Saints and Sinners
By Jonathan Weiss
Reposted from Missionary Jon @ https://missionaryjon.wordpress.com
And the scribes of the Pharisees, when they saw that he was eating with sinners and tax collectors, said to his disciples, “Why does He eat with tax collectors and sinners?” And when Jesus heard it, he said to them, “Those who are well have no need of a physician, but those who are sick; I came not to call the righteous, but sinners.”
Jesus chose to spend the vast majority of His adult life surrounded by the outcasts, the rejected, and socially unacceptable folks. His closest friends were uneducated, smelly fishermen, greedy tax collectors, prostitutes, and hypocrites. Poor, uneducated, young, old, simple, complicated, humble and proud. And those who were considered “religious” and acceptable, He continually challenged and argued with. (“Woe to you hypocrites!”)He proclaimed, the healthy are not in need of a doctor but the sick are.
This was His mission, to proclaim healing and salvation to those outside of God’s love. If we are convinced that we want to live like Jesus then this is our mission as well, namely to surround ourselves with the poor, the outcasts, the hurting, those who feel outside of the circle of salvation.
Granted we are also called to community and to work alongside our own brothers and sisters, but remember who the great saints were before they met Jesus. Peter, James, John, and Andrew were all simple, poor, dirty, uneducated fisherman. Matthew was a hated, greedy tax collector. Paul killed Christians by the dozens.
If we want to be like Him then we are called to walk alongside the Mary Magdalene´s, the doubting Thomas´s and the Judas’s who seem completely outside of the Lord’s hand. God wants none of His children to suffer condemnation to the fires of hell but he relies on us to step outside of ourselves, to reach beyond loving the saints like ourselves and acknowledge our sinfulness alongside other sinners.
It is so easy in our time, even here in the missions, to hide from the poor and dirty, both physically and spiritually. It’s easy to insulate ourselves from those seemingly outside of His love, to only love those who might love us in return.
What about those who have never known love? What about those who have never felt a loving touch in their life? What about them? Can we forget them just because it is uncomfortable to love them? No, we cannot divorce ourselves from the sinner who is most in need of Jesus´ loving touch and mercy! We are called to be in this world, but not to be of the world. The world that Jesus was a part of was full of suffering and pain much like our world today if we step out of ourselves. If not then we are submitting ourselves to the world of comfort, the world that the devil would like us to dwell in.
Last Sunday I met two men, or rather, I briefly experienced the lives of two men living in this reality of a world full of saints and sinners. In the case of the first, he was a drug addict whom I watched, buy drugs in front of me on the street. It was plain to see that he was hurting, that he was lacking love, and that he was of the category which Jesus would have spent his time with. But as I sat there watching, I did nothing. I only pitied his situation and went my way.
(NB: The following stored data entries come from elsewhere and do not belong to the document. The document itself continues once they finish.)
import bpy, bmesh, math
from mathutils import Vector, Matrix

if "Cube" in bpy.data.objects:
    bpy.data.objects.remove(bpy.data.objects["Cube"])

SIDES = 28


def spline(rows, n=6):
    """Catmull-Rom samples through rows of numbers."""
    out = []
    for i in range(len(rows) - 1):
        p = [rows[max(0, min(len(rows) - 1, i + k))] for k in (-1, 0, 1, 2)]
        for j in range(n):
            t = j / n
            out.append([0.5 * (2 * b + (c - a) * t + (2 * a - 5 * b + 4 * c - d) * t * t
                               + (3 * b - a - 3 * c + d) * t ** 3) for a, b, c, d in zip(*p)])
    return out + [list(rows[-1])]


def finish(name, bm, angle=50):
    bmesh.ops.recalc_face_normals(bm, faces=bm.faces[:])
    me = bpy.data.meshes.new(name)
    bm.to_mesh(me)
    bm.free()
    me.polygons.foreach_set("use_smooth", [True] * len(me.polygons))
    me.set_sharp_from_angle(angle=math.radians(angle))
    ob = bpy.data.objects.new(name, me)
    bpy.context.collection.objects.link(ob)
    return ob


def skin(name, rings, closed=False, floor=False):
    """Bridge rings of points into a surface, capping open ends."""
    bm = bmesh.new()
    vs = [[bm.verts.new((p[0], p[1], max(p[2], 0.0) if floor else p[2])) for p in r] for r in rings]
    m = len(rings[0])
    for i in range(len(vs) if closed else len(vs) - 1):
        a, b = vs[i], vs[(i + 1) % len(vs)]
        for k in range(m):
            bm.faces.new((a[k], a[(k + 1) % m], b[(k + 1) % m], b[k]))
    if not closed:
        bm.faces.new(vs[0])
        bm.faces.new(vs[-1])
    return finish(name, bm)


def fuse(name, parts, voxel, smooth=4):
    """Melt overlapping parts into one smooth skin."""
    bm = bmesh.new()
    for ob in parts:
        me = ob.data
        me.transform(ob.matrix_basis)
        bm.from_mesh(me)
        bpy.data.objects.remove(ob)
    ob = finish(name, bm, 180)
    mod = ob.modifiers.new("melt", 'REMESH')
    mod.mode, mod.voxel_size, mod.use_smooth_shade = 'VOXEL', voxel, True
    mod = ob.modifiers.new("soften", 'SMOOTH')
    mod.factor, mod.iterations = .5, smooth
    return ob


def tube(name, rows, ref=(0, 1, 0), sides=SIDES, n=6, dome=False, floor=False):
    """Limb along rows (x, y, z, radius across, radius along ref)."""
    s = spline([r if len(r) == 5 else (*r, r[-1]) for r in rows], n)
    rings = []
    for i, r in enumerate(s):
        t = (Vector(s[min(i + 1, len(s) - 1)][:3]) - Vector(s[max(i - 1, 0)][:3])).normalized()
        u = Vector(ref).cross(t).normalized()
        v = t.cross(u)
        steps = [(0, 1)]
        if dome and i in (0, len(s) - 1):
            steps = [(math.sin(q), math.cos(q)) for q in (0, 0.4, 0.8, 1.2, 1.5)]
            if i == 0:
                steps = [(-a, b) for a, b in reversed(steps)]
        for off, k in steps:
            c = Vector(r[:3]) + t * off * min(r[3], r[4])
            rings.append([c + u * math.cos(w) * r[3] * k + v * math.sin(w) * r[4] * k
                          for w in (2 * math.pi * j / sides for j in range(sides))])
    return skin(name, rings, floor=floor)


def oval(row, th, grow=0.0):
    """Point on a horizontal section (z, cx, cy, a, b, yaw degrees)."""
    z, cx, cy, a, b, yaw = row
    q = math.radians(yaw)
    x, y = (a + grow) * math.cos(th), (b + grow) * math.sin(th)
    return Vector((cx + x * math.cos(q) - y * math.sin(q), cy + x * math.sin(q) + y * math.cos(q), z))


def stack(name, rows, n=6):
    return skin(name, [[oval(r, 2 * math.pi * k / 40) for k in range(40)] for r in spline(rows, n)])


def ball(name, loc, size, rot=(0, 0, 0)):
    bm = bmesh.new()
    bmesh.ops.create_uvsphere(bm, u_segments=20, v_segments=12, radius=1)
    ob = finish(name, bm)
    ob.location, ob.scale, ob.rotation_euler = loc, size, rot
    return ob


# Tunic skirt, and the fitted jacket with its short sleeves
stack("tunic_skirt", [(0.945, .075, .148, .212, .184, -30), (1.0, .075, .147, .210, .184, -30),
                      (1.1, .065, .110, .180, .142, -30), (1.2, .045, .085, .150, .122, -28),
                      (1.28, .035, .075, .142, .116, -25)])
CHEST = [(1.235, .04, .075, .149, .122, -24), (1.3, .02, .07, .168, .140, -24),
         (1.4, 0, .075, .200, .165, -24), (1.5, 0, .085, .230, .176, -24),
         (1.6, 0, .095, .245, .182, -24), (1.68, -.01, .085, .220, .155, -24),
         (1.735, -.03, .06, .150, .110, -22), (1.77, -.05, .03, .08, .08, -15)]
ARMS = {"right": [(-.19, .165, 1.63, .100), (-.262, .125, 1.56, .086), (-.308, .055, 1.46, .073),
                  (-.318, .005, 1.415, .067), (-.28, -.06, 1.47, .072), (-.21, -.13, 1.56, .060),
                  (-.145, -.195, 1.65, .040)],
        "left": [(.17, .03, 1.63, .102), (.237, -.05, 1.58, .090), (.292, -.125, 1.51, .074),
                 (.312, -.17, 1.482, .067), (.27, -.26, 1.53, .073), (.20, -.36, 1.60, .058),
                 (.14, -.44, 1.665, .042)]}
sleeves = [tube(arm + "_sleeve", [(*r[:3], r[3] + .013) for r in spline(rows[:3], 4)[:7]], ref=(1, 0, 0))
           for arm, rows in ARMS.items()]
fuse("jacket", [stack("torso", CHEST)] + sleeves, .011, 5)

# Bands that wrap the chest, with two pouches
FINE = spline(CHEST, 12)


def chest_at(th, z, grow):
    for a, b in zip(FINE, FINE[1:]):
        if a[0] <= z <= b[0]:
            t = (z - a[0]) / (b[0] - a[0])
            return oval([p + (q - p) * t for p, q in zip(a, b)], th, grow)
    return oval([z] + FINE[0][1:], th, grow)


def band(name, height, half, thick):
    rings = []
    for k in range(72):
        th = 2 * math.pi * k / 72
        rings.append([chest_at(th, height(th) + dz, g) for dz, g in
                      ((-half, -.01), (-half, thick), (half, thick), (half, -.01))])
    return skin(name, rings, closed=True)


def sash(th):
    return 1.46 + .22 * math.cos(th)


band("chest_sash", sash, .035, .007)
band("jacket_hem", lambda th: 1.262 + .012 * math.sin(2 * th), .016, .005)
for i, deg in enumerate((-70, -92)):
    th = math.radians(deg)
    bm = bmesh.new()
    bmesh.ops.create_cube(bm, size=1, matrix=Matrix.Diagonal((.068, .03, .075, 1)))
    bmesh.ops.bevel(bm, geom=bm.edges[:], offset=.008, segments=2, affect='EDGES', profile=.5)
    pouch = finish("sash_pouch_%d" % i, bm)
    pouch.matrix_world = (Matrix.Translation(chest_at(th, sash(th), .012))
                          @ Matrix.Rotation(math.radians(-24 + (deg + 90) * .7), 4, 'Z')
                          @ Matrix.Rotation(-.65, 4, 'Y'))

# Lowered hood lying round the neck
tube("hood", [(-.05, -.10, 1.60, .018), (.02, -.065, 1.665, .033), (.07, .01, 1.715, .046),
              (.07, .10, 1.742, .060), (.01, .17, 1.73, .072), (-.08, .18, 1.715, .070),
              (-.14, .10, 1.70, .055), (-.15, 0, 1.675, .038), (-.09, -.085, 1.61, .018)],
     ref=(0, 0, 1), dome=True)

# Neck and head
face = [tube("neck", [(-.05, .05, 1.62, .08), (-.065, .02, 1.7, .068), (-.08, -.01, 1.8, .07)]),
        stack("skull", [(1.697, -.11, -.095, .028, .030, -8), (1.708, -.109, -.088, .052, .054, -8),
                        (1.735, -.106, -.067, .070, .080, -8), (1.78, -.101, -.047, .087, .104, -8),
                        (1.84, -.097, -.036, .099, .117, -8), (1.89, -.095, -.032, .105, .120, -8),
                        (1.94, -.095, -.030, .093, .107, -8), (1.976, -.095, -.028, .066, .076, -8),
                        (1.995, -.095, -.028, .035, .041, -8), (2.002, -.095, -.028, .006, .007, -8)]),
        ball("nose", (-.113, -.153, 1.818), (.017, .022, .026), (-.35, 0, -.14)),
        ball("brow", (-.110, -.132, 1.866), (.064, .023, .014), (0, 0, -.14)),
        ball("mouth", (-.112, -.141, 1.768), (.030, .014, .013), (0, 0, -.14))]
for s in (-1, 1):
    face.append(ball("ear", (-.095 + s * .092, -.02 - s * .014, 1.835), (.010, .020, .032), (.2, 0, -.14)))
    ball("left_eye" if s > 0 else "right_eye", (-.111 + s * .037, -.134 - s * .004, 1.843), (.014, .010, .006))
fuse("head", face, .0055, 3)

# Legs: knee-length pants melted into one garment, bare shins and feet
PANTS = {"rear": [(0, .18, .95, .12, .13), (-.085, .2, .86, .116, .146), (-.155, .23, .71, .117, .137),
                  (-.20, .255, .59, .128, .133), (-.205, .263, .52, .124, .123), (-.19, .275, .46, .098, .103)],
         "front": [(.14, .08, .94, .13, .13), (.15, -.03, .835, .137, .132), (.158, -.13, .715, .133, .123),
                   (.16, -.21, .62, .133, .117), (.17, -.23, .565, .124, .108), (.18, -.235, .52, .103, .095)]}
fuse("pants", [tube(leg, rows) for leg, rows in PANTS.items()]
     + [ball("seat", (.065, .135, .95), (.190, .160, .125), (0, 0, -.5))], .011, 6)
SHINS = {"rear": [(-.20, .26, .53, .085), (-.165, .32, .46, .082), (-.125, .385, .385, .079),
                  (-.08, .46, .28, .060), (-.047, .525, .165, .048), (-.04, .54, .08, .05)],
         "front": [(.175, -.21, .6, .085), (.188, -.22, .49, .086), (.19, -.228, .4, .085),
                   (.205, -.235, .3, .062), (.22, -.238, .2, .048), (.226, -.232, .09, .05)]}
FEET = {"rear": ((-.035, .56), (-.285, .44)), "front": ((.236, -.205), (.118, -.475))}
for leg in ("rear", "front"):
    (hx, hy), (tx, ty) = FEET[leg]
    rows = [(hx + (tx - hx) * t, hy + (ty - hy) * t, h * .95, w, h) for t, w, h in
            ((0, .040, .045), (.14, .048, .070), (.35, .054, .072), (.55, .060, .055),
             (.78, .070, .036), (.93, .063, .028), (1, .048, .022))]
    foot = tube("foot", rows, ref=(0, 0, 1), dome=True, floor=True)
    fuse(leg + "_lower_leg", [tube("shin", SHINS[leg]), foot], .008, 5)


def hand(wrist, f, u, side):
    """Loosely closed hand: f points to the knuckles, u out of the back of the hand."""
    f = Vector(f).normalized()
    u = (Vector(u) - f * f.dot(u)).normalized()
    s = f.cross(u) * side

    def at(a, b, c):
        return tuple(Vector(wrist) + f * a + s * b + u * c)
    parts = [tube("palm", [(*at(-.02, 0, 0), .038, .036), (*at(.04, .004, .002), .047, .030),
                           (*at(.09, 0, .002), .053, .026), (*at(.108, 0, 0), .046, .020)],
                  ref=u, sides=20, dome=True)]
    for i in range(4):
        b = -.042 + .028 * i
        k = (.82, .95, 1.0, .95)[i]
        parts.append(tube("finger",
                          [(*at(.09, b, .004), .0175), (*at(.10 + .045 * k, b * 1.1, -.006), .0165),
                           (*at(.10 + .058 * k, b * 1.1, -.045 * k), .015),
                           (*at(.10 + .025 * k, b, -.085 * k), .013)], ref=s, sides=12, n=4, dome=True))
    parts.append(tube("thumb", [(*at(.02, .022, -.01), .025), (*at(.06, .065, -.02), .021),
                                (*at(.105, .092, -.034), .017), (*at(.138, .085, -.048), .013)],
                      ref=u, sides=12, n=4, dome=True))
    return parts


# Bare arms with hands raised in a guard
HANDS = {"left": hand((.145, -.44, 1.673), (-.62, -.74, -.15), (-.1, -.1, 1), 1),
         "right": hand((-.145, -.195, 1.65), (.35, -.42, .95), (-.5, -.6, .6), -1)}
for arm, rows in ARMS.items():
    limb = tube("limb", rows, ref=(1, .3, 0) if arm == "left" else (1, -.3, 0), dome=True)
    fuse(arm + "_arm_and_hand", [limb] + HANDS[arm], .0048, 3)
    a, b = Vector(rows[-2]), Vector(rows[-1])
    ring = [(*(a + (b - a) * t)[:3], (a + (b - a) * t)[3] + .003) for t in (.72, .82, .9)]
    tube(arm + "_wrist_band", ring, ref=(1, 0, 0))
Later that day I met the second man, a living saint. Bishop Francisco had been the acting bishop of Saltillo for over twenty years when he retired but I am not sure you would think him retired today if you walked in his shoes for a day. I was privileged to be able to celebrate his 88th birthday on this particular Sunday, and in him I witnessed a man still full of passion, life and love for our Lord and His children.
But what makes the humanity of the drug addict and Bishop Francisco any different? Are they not both children of God created in love and for love? Does God not love them both equally as if they were the only one? And yet I acted as if God loved the saint more than the sinner. How I wish I had had the boldness and conviction to turn towards the first man and proclaim with gentleness and Christ-like compassion, “God loves you!” I lacked the selflessness to reach beyond myself, and instead of judging him, love him.
I am praying each day that God will give me the grace and compassion to love both the sinner and the saint, and to realize that I am more often the first man not the second. Praise God I am not condemned but loved and welcomed into the company of fishermen, and prostitutes, drug addicts and bishops. Have mercy on us, Lord for the times we remain within what is comfortable, and let our hurting brothers and sisters remain without the hope of mercy and love.Button